Owning a rental property comes with its ups and downs. If you are a cautious landlord, the positives will outweigh the negatives. However, contemplating the financial demands and the horrors of dealing with nightmare tenants are often enough to stress out any new landlord.

If the potential of a successful investment journey outweighs the stressors of what lies ahead, you are already on your way to bringing your new venture to fruition.

For the most rewarding and prosperous undertaking, these are the top tips that every new landlord should know:

Outline Your Responsibilities

Never mistake the role of a landlord as being hands-off. Many don’t realize how demanding the role – which often becomes a full-time job – can become. You are not simply there to collect a check at the beginning of every month. Quite the opposite. You become the point of contact any time one of your tenants needs an emergency resolved. This often means that you will have to respond to late-night leaky pipe issues or heating problems in the dead of winter.

Understand Financial Benefits

The financial profit that can be made as a landlord is worth the responsibilities and demands, however, these gains will not be immediate. New landlords are warned not to expect any profit for the first few months or even years.

Create The Right Agreement

Will you create a lease agreement or a rental agreement? If you don’t know the difference between the two, it’s important to do the research. The wording you include in your agreements will be paramount to the relationships you have with your tenants. You need to protect yourself by including all necessary legal terms, all of your rent expectations, information pertaining to damages, etc.

Screening

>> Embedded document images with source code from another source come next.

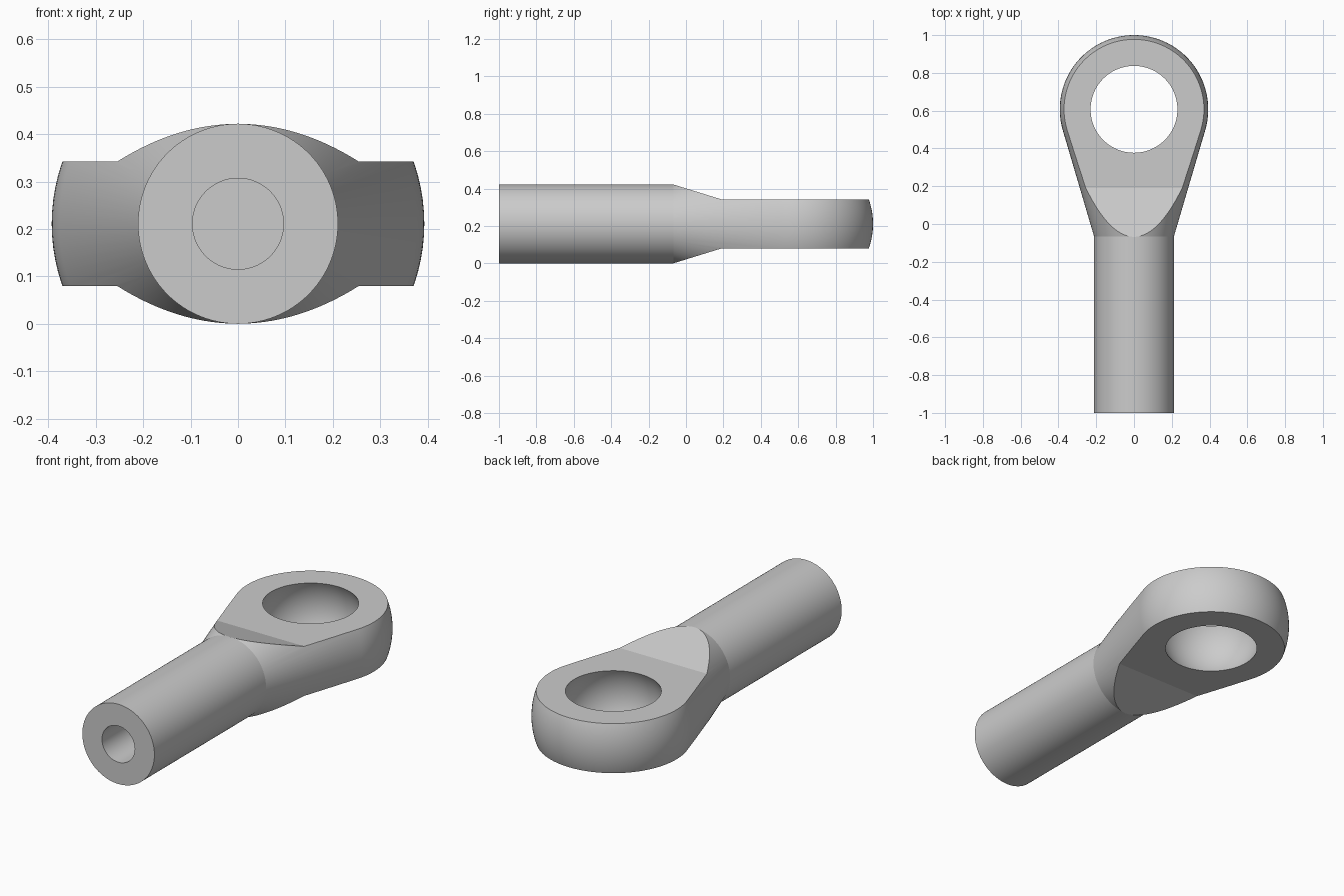
import bpy, bmesh, math

cube = bpy.data.objects.get("Cube")
if cube:
    bpy.data.objects.remove(cube, do_unlink=True)

AXIS_Z = 0.211      # height of the shank axis
SHANK_R = 0.211
BORE_R, BORE_END = 0.096, -0.25
NECK_Y = -0.067     # where the shank starts to widen
HEAD_R = 0.393
HEAD_Y = 1 - HEAD_R
HALF_THICK = 0.131  # half thickness of the flattened eye
FLAT_Y = 0.19       # where the flats begin
HOLE_R = 0.23
SEGMENTS = 96

steel = bpy.data.materials.new("plain grey steel")
steel.use_nodes = True
colour = (0.6, 0.6, 0.6, 1)
steel.diffuse_color = colour
steel.node_tree.nodes["Principled BSDF"].inputs["Base Color"].default_value = colour


def add_object(name, bm):
    """Turn a bmesh into an object on the shank axis."""
    bmesh.ops.recalc_face_normals(bm, faces=bm.faces)
    mesh = bpy.data.meshes.new(name)
    bm.to_mesh(mesh)
    bm.free()
    mesh.materials.append(steel)
    obj = bpy.data.objects.new(name, mesh)
    obj.location.z = AXIS_Z
    bpy.context.collection.objects.link(obj)
    return obj


def cut_away(target, cutter):
    """Subtract a cutter from the target and discard it."""
    cutter.hide_render = True
    bpy.ops.object.select_all(action='DESELECT')
    target.select_set(True)
    bpy.context.view_layer.objects.active = target
    mod = target.modifiers.new(cutter.name, 'BOOLEAN')
    mod.operation = 'DIFFERENCE'
    mod.solver = 'EXACT'
    mod.object = cutter
    bpy.ops.object.modifier_apply(modifier=mod.name)
    bpy.data.objects.remove(cutter, do_unlink=True)


# Turned profile (radius, y): bore, shank, neck tangent to a ball-shaped head
reach = math.hypot(SHANK_R, HEAD_Y - NECK_Y)
heading = math.atan2(HEAD_Y - NECK_Y, -SHANK_R) - math.asin(HEAD_R / reach)
start = heading - math.pi / 2
profile = [(0, BORE_END), (BORE_R, BORE_END), (BORE_R, -1),
           (SHANK_R, -1), (SHANK_R, NECK_Y)]
STEPS = 40
for i in range(STEPS + 1):
    a = start + (math.pi / 2 - start) * i / STEPS
    profile.append((HEAD_R * math.cos(a), HEAD_Y + HEAD_R * math.sin(a)))

bm = bmesh.new()
verts = [bm.verts.new((0, y, r)) for r, y in profile]
edges = [bm.edges.new(pair) for pair in zip(verts, verts[1:])]
bmesh.ops.spin(bm, geom=verts + edges, cent=(0, 0, 0), axis=(0, 1, 0),
               angle=2 * math.pi, steps=SEGMENTS, use_merge=False)
bmesh.ops.remove_doubles(bm, verts=bm.verts, dist=0.0001)
body = add_object("rod_end_body", bm)

# Flats of the eye with sloped shoulders, milled from above and below
slope = (SHANK_R - 0.0005 - HALF_THICK) / (FLAT_Y - NECK_Y)
ramp_y = -0.6
outline = [(ramp_y, HALF_THICK + slope * (FLAT_Y - ramp_y)),
           (FLAT_Y, HALF_THICK), (1.2, HALF_THICK), (1.2, 0.6), (ramp_y, 0.6)]
for side in (1, -1):
    bm = bmesh.new()
    face = bm.faces.new([bm.verts.new((-0.6, y, side * z)) for y, z in outline])
    wall = bmesh.ops.extrude_face_region(bm, geom=[face])["geom"]
    bmesh.ops.translate(bm, vec=(1.2, 0, 0),
                        verts=[v for v in wall if isinstance(v, bmesh.types.BMVert)])
    cut_away(body, add_object("flat_cutter", bm))

# Spherical socket through the eye
bpy.ops.mesh.primitive_uv_sphere_add(
    segments=SEGMENTS, ring_count=SEGMENTS // 2,
    radius=math.hypot(HOLE_R, HALF_THICK), location=(0, HEAD_Y, AXIS_Z))
socket = bpy.context.object
socket.name = "socket_cutter"
socket.data.materials.append(steel)
cut_away(body, socket)

# Smooth curved surfaces, crisp machined edges
bpy.ops.object.shade_smooth_by_angle(angle=math.radians(10))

Once you have put together your agreement and set your expectations straight, you can start thinking about your perfect tenant. It may be more time consuming, but putting the time into screening each interested person will pay off in the long run. Of course, you can’t always predict how a tenant will be two months, six months, fourteen months down the line, but you can get a good feel for whether or not they align with your standards.